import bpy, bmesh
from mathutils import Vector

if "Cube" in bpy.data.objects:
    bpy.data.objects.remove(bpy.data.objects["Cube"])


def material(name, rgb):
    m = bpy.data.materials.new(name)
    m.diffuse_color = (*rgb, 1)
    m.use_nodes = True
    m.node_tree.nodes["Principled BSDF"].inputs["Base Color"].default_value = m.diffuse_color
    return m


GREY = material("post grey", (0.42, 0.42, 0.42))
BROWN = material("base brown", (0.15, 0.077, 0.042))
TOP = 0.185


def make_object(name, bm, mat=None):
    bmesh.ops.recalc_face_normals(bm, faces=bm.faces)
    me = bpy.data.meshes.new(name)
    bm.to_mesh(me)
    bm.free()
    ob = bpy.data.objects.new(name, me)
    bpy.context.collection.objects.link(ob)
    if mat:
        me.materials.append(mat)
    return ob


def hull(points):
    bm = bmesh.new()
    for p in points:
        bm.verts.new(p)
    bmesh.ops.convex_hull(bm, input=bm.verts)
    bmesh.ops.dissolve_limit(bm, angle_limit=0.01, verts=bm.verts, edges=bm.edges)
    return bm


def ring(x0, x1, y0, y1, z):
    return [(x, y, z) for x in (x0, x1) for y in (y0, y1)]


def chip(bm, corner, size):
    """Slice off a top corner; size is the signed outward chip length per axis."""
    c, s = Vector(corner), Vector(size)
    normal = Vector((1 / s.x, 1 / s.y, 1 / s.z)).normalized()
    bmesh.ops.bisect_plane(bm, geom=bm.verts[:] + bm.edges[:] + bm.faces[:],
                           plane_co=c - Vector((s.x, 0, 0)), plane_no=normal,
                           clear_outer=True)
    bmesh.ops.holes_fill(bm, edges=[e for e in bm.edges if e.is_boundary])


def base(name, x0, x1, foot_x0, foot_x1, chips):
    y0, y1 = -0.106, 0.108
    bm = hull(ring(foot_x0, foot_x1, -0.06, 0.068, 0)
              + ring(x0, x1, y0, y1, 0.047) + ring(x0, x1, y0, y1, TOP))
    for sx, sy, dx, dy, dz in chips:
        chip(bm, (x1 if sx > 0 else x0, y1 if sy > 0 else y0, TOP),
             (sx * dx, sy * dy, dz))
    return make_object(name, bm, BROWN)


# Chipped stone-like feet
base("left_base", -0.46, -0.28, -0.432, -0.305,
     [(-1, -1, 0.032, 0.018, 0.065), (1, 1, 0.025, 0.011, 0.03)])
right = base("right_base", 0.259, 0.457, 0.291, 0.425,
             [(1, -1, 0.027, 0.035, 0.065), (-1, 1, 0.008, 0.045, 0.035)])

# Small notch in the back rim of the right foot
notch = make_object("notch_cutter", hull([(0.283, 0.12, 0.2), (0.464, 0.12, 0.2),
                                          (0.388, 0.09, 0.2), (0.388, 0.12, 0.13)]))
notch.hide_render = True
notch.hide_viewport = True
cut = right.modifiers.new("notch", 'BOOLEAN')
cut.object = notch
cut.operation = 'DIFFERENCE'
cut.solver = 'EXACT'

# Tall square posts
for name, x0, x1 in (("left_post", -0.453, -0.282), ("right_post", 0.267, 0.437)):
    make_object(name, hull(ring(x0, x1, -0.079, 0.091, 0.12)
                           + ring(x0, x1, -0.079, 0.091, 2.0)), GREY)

--*--

■ Task to carry out
Return each line from the entries above that includes "notch".

■ Final answer
# Small notch in the back rim of the right foot
notch = make_object("notch_cutter", hull([(0.283, 0.12, 0.2), (0.464, 0.12, 0.2),
notch.hide_render = True
notch.hide_viewport = True
cut = right.modifiers.new("notch", 'BOOLEAN')
cut.object = notch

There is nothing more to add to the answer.